Do you remember a time when you could purchase an all-wheel-drive Toyota Corolla, or a turbocharged Dodge Colt, or a Mazda 626 coupe? If so, you remember the 1980s, a time of experimentation, ambition, and tremendous North American growth for Japanese automakers. Although it seemed the Japanese could sell anything to a market hungry for imports, there were some models that were less successful and which have become obscure, like the Pulsar NX.
The second-generation Nissan Pulsar NX – known as EXA (‘ex-a’) in Australia – vies for the title of ‘Most 1980s Car Ever’, although it faces strong competition from the Subaru XT. That wild Subaru may have had the most extreme wedge styling this side of a Lamborghini Countach but it didn’t come with the Pulsar NX’s most unique feature: an optional fiberglass canopy roof known as the Sportbak that turned the wedgy coupe into a boxy little shooting brake/wagon. This option was discontinued from the US market in 1989, although the Pulsar NX still came with t-tops.

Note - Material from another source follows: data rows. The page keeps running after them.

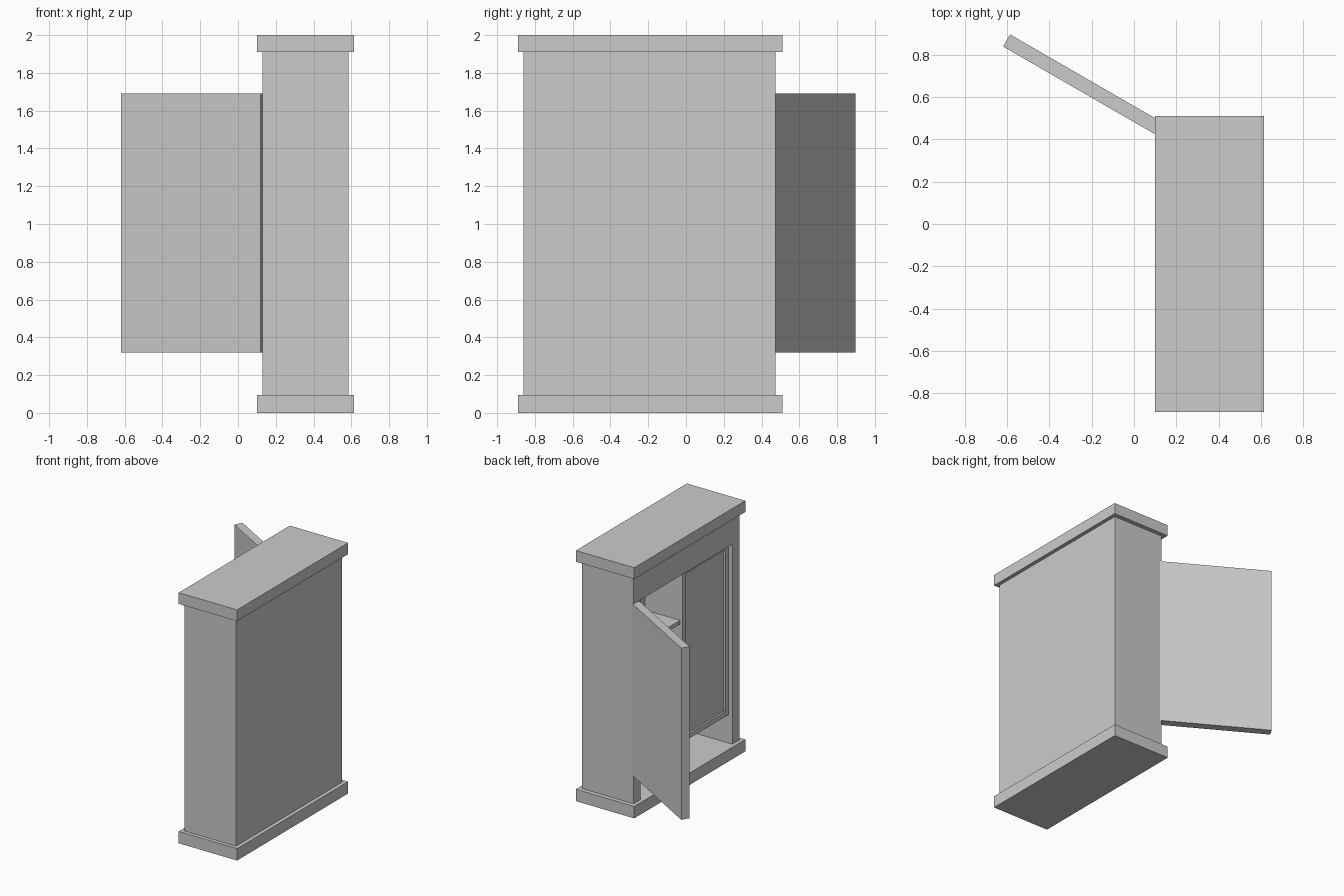
import bpy, bmesh, math
from mathutils import Matrix, Vector

if "Cube" in bpy.data.objects:
    bpy.data.objects.remove(bpy.data.objects["Cube"])


def box(name, x, y, z):
    """Axis-aligned box from (min, max) ranges."""
    bm = bmesh.new()
    bmesh.ops.create_cube(bm, size=1)
    size = (x[1] - x[0], y[1] - y[0], z[1] - z[0])
    mid = Vector(((x[0] + x[1]) / 2, (y[0] + y[1]) / 2, (z[0] + z[1]) / 2))
    for v in bm.verts:
        v.co = Vector(v.co[i] * size[i] for i in range(3)) + mid
    me = bpy.data.meshes.new(name)
    bm.to_mesh(me)
    bm.free()
    ob = bpy.data.objects.new(name, me)
    bpy.context.collection.objects.link(ob)
    return ob


def recess_panel(ob, border, depth):
    """Sink a panel into the face that looks towards -x."""
    bm = bmesh.new()
    bm.from_mesh(ob.data)
    bm.normal_update()
    face = min(bm.faces, key=lambda f: f.normal.x)
    bmesh.ops.inset_region(bm, faces=[face], thickness=border)
    face = min(bm.faces, key=lambda f: (round(f.normal.x, 3),
               (f.calc_center_median() - face.calc_center_median()).length))
    ext = bmesh.ops.extrude_discrete_faces(bm, faces=[face])
    bmesh.ops.translate(bm, vec=(depth, 0, 0), verts=list(ext["faces"][0].verts))
    bm.to_mesh(ob.data)
    bm.free()


X0, X1, Y0, Y1 = 0.13, 0.585, -0.86, 0.475    # carcass footprint
WALL, MID = 0.09, -0.19
BASE, TOP, DOOR_Z = 0.095, 1.91, (0.32, 1.69)

# Base and top slabs
for name, z in (("base_slab", (0, BASE)), ("top_slab", (TOP, 2.0))):
    box(name, (0.10, 0.615), (-0.89, 0.51), z)

# Carcass walls and the rail above the doors
box("side_wall_hinge", (X0, X1), (Y1 - WALL, Y1), (BASE, TOP))
box("side_wall_far", (X0, X1), (Y0, Y0 + WALL), (BASE, TOP))
box("back_wall", (X1 - WALL, X1), (Y0 + WALL, Y1 - WALL), (BASE, TOP))
box("top_rail", (X0, X0 + WALL), (Y0 + WALL, Y1 - WALL), (DOOR_Z[1], TOP))

# Divider and the shelves in the open bay
box("divider", (0.18, X1 - WALL), (MID - 0.03, MID), (BASE, TOP))
for i, z in enumerate((0.70, 1.29)):
    box(f"shelf_{i + 1}", (0.185, X1 - WALL), (MID, Y1 - WALL), (z - 0.03, z))

# Closed door with sunken panel
closed = box("closed_door", (0.165, 0.225), (Y0 + WALL, MID), DOOR_Z)
recess_panel(closed, 0.055, 0.015)

# Open door, swung out about its hinge edge
door = box("open_door", (-0.854, 0), (0, 0.066), DOOR_Z)
door.matrix_world = (Matrix.Translation((0.12, 0.413, 0))
                     @ Matrix.Rotation(math.radians(-30), 4, "Z"))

While reading up on this little coupe, I found this Australian commercial. I hadn’t realized Nissan marketing pronounced it ‘ex-a’ (they also pronounced coupe the American way). Why the capitalization of EXA, then? Was it not an acronym? If it was, what did it stand for? In Australia, these were hardly strong sellers and are scarcely seen or mentioned nowadays. Their predecessor, also called EXA here, is more fondly recalled thanks to its optional 103 hp 1.5 turbocharged four and its more conventional styling.
Talk about spoilt for choice: the Pulsar NX was slotted in between the Sentra Sport Coupe and the 200SX/240SX in North America, all available for under $15,000. This abundance of coupes in Nissan dealerships meant the company had to make some changes to stop cannibalization. Although the Pulsar NX had lost its most unique feature, the Sportbak option, Nissan also axed the up-level SE’s 125 hp DOHC 1.8 four in 1990 to give the larger SX some breathing room. That left a humble 1.6 four-cylinder with 69 (later 90) horsepower, the same engine that powered the cheaper Sentra Sport Coupe. The 1.6 Pulsar NX, or EXA, was left looking a lot like Ford’s EXP—more cost, more weight, no more power. At least the Nissan sat four people.
Ultimately, the choice between a Sentra coupe and a Pulsar NX came down to which one you thought looked better and whether you wanted to pay an extra $1k or so for the privilege of having removable roof panels. Neither car was a class-leader but both were sufficiently sporty and handled relatively well. Nissan persisted with this compact coupe overlap into the 1990s by replacing the Pulsar NX with the NX and launching a new generation Sentra coupe. Rinse and repeat.
Photographed in Acacia Ridge, Brisbane, Queensland.